- Opening Delimiter -

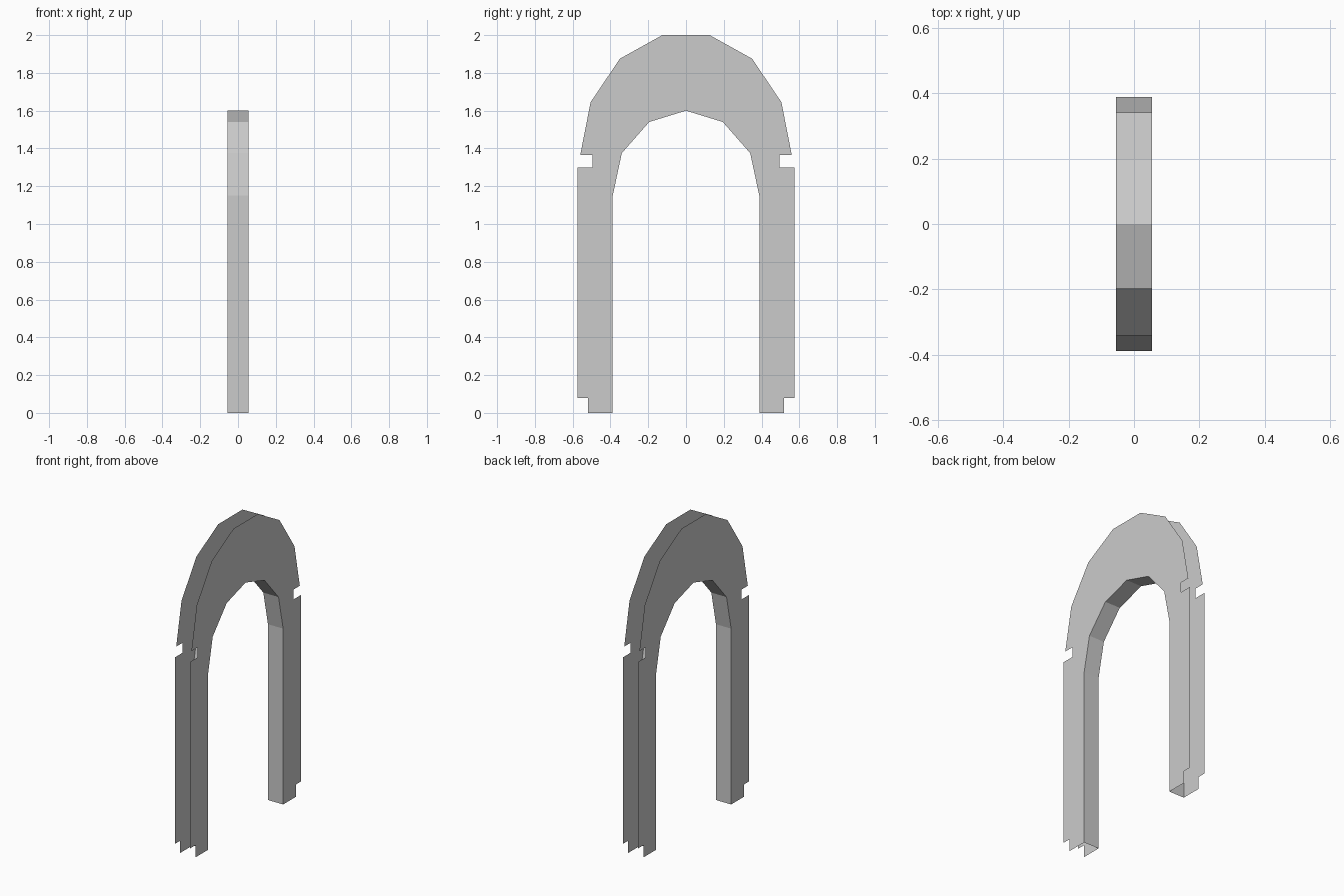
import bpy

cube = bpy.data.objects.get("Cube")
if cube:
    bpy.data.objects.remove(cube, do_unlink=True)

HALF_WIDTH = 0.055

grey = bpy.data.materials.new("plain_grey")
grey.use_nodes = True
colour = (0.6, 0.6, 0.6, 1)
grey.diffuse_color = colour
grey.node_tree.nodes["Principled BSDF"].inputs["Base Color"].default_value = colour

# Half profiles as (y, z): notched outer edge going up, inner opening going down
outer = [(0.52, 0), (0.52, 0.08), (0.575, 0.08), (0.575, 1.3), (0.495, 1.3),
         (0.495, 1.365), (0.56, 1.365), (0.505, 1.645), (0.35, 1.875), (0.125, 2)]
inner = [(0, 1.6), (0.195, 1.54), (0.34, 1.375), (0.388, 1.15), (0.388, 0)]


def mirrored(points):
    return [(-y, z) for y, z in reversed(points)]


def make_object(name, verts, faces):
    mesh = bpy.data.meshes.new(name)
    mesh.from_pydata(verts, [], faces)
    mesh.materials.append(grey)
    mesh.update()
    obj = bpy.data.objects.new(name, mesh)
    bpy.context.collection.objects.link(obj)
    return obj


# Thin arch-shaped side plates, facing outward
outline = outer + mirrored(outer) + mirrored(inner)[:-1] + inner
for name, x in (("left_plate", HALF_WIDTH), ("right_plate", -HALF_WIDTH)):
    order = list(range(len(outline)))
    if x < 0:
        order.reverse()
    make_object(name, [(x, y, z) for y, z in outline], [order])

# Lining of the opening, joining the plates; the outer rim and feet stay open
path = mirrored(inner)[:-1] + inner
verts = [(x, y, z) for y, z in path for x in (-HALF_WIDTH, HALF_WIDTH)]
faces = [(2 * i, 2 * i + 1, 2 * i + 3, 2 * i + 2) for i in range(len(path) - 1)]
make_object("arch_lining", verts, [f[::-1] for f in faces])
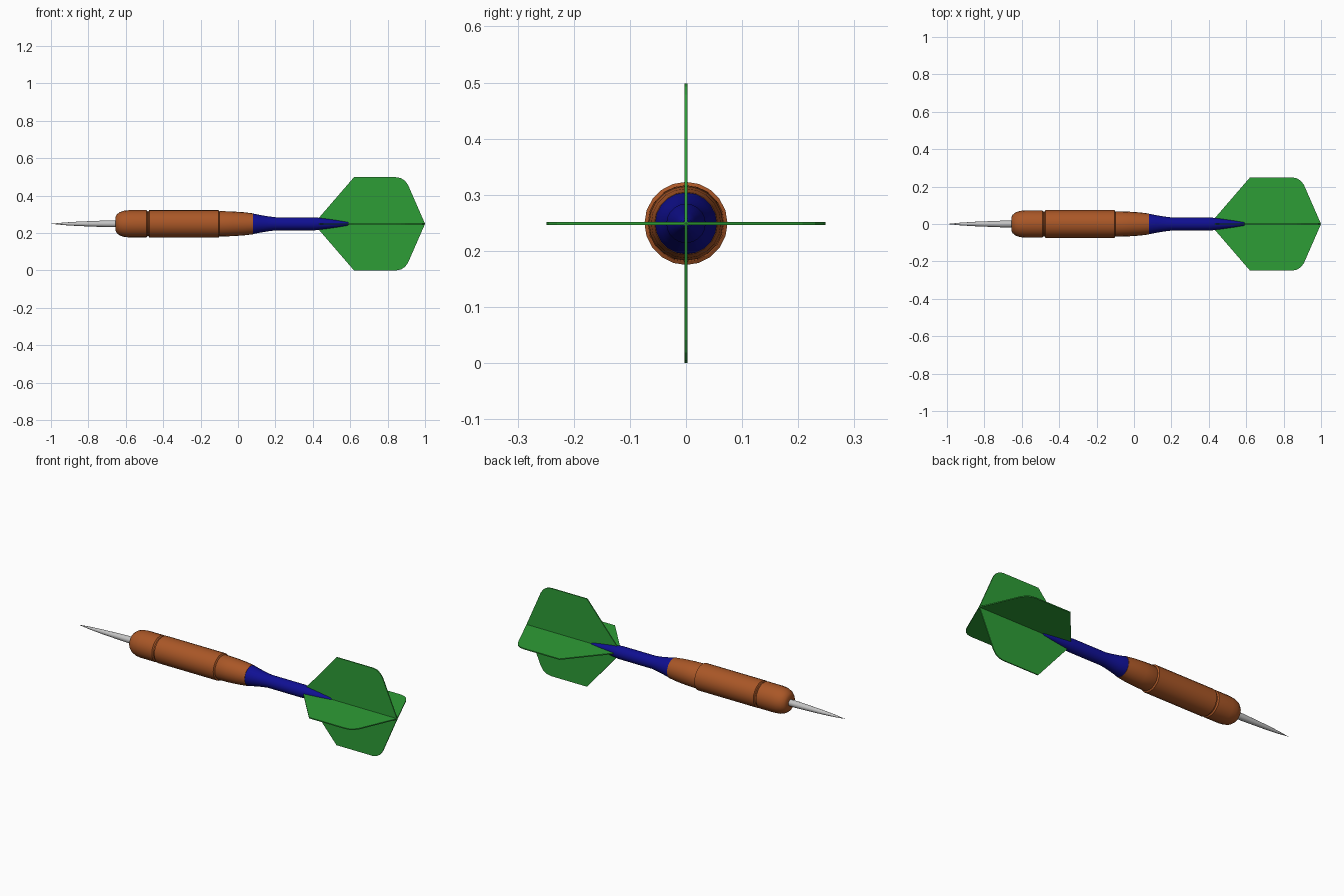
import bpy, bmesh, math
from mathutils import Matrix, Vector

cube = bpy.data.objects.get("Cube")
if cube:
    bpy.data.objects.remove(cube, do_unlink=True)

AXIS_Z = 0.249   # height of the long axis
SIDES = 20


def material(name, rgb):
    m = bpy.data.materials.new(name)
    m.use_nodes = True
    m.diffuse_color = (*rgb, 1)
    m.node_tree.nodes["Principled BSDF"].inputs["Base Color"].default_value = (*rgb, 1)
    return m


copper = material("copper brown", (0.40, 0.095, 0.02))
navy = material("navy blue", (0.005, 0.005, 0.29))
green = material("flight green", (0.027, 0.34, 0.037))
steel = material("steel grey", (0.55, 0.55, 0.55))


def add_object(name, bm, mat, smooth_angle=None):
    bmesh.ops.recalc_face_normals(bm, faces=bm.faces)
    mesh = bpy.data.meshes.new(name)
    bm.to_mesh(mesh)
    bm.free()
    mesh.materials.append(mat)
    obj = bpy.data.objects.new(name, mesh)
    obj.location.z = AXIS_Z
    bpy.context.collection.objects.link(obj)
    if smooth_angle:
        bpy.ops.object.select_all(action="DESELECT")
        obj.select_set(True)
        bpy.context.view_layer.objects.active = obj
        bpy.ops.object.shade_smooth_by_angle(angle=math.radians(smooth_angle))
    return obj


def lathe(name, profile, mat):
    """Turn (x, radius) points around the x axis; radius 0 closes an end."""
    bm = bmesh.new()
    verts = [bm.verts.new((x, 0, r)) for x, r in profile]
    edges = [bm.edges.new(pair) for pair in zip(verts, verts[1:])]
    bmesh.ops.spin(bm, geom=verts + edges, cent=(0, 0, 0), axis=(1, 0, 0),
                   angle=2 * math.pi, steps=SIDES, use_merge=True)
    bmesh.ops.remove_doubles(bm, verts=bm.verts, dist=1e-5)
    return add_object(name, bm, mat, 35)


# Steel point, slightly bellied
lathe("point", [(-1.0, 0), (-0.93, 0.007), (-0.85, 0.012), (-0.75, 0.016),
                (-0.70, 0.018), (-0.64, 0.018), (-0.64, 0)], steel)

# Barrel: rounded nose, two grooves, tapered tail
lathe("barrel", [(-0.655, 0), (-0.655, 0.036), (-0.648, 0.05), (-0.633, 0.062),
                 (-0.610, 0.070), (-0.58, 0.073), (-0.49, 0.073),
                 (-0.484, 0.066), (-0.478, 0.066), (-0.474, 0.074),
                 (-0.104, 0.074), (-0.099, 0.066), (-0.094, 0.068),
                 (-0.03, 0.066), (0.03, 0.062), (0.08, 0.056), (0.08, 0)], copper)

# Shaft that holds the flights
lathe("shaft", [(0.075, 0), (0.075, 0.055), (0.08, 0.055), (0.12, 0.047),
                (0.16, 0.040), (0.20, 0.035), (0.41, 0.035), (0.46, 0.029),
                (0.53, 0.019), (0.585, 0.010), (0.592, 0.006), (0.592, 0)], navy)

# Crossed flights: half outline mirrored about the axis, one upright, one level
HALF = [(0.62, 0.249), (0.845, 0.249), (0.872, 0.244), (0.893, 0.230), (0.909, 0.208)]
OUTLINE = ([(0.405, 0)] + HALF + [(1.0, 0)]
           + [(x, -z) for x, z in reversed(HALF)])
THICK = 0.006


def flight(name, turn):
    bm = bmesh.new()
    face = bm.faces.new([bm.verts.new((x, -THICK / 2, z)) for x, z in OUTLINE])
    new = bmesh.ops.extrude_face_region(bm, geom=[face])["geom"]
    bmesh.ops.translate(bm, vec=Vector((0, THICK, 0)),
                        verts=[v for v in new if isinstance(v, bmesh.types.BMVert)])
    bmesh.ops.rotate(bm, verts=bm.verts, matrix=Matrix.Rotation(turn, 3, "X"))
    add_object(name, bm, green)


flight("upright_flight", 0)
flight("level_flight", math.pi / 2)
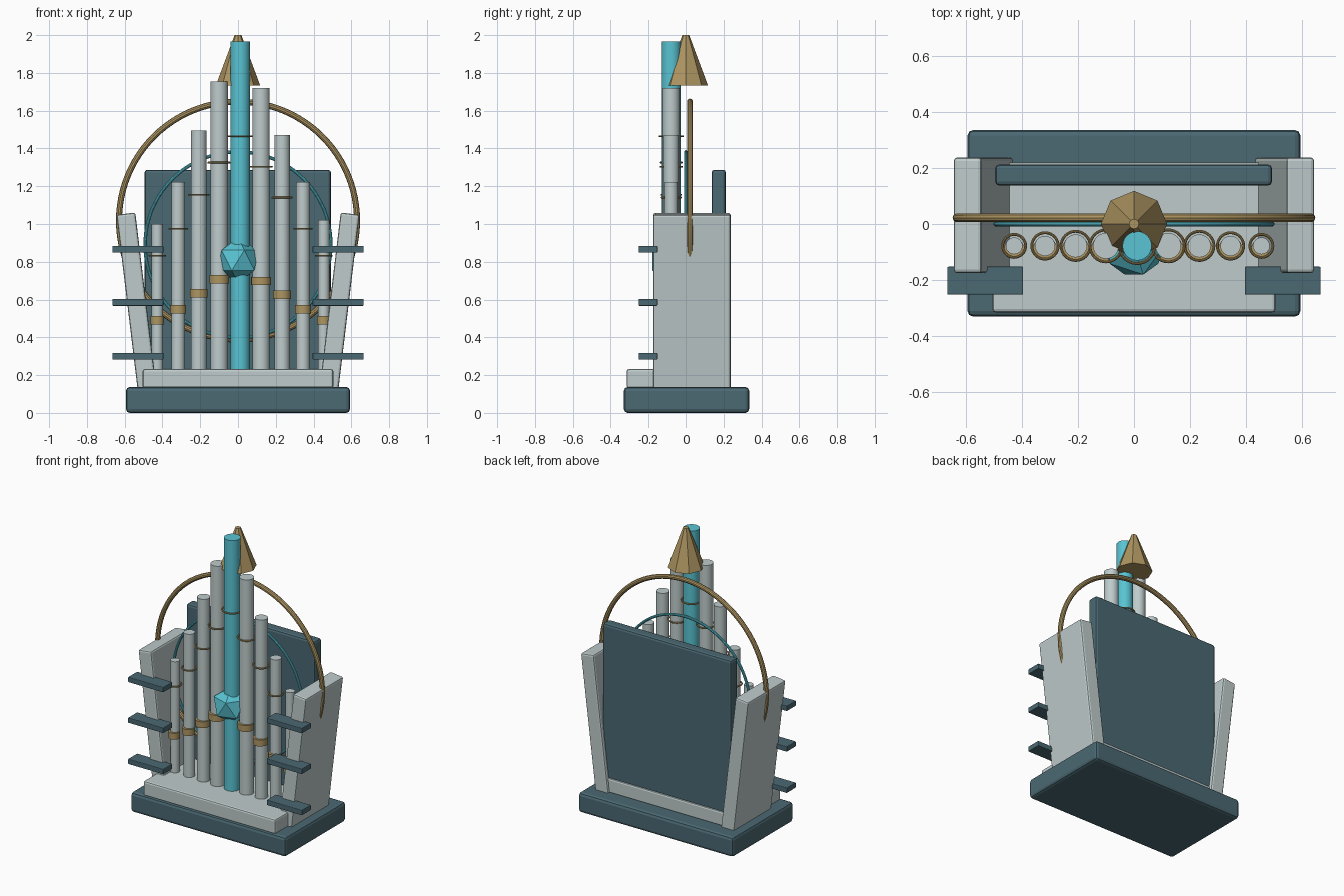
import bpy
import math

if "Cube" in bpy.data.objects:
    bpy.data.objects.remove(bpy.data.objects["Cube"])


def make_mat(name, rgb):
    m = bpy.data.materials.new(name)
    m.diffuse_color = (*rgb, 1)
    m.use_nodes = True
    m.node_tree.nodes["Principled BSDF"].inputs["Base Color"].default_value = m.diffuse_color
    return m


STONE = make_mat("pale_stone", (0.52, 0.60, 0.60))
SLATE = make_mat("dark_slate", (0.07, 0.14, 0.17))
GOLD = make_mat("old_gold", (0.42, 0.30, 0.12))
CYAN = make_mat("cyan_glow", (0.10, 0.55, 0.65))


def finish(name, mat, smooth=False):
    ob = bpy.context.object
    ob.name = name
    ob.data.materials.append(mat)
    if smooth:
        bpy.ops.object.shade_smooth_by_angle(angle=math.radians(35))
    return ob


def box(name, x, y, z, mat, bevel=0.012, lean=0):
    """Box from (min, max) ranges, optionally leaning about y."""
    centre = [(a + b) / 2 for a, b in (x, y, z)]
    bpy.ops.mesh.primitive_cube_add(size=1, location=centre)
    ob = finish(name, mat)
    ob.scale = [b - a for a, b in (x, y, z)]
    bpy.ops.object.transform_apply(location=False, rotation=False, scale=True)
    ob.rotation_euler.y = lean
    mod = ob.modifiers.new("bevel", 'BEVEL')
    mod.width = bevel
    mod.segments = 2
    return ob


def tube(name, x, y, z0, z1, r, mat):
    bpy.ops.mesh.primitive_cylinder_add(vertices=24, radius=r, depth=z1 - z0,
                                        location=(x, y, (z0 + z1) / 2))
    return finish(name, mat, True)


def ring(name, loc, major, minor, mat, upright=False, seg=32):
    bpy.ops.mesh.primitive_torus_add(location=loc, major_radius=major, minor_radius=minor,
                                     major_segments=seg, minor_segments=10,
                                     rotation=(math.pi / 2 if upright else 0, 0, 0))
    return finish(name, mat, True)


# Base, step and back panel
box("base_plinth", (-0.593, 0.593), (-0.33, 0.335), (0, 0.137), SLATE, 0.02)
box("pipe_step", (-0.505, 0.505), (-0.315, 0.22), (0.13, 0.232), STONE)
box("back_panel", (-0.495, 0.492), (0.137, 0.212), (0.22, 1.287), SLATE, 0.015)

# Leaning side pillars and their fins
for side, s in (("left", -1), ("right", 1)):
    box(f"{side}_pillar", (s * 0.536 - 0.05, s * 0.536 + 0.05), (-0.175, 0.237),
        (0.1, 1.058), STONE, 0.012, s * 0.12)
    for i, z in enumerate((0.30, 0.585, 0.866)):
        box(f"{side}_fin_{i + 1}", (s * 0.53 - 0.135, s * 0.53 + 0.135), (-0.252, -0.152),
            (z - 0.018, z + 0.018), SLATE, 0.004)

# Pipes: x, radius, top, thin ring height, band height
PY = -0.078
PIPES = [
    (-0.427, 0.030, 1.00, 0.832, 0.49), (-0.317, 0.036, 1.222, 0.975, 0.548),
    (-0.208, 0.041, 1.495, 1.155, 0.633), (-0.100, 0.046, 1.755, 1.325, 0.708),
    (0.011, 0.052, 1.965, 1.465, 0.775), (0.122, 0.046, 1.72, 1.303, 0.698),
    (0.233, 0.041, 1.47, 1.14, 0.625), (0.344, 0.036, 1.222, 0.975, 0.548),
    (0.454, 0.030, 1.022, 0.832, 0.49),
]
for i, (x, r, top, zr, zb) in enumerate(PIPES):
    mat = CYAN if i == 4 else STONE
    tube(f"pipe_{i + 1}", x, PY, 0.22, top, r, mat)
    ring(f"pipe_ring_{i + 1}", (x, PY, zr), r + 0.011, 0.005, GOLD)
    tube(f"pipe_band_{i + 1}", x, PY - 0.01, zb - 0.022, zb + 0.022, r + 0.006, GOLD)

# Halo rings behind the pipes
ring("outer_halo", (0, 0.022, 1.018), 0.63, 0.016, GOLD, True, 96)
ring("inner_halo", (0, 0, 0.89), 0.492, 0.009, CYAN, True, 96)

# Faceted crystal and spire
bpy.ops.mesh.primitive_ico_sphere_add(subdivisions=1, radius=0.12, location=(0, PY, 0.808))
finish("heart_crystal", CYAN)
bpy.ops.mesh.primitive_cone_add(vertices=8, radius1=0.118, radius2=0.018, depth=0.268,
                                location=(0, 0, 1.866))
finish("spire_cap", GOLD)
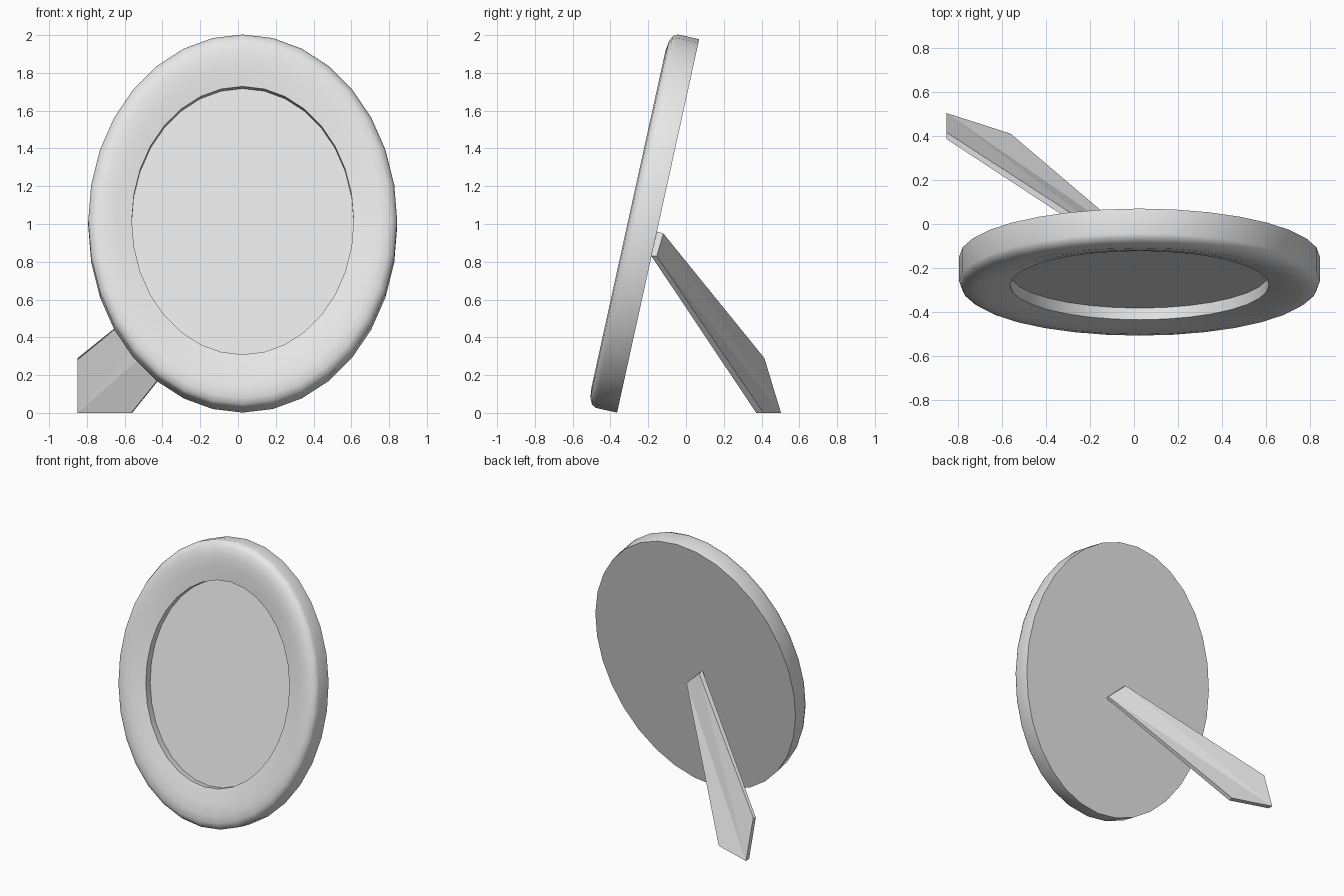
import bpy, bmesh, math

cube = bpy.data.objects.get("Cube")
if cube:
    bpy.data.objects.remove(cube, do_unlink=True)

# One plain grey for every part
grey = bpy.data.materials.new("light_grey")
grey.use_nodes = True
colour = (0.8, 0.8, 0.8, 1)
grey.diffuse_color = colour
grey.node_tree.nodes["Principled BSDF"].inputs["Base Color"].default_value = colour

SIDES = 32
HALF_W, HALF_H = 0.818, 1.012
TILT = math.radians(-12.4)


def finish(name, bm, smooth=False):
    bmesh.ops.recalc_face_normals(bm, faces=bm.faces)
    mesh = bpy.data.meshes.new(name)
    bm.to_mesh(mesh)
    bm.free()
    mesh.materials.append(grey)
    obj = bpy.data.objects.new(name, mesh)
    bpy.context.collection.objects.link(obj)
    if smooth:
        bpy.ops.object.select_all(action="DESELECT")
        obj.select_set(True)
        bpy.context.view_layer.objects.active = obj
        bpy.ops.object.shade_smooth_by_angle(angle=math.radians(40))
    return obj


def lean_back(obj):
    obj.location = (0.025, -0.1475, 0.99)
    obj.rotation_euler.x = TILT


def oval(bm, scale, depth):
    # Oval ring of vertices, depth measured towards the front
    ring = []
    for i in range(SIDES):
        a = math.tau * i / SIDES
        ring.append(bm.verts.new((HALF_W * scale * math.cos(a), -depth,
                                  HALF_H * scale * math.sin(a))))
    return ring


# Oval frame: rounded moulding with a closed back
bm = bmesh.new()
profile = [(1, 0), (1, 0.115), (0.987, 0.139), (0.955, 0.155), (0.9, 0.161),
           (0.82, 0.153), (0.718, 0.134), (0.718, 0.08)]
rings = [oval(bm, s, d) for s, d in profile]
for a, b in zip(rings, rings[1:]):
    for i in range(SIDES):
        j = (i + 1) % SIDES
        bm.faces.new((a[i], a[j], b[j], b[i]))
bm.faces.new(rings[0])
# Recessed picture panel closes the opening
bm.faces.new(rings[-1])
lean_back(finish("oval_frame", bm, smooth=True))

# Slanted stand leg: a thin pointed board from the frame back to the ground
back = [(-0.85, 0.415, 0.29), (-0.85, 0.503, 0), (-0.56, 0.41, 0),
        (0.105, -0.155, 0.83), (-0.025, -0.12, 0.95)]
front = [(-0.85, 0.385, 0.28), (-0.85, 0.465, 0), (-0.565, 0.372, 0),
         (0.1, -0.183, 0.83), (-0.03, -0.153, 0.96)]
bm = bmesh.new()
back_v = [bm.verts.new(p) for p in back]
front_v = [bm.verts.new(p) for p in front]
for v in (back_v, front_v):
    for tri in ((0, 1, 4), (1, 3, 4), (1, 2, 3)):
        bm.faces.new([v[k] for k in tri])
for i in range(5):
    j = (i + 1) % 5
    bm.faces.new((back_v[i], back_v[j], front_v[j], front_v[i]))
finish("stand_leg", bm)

- Closing Delimiter -

_Work request_
Could you reproduce exactly the lines of the entries above, from the one with "angle=2 * math.pi, steps=SIDES, use_merge=True)" through the one with "# Barrel: rounded", and nothing else?

_Answer for this exercise_
                   angle=2 * math.pi, steps=SIDES, use_merge=True)
    bmesh.ops.remove_doubles(bm, verts=bm.verts, dist=1e-5)
    return add_object(name, bm, mat, 35)


# Steel point, slightly bellied
lathe("point", [(-1.0, 0), (-0.93, 0.007), (-0.85, 0.012), (-0.75, 0.016),
                (-0.70, 0.018), (-0.64, 0.018), (-0.64, 0)], steel)

# Barrel: rounded nose, two grooves, tapered tail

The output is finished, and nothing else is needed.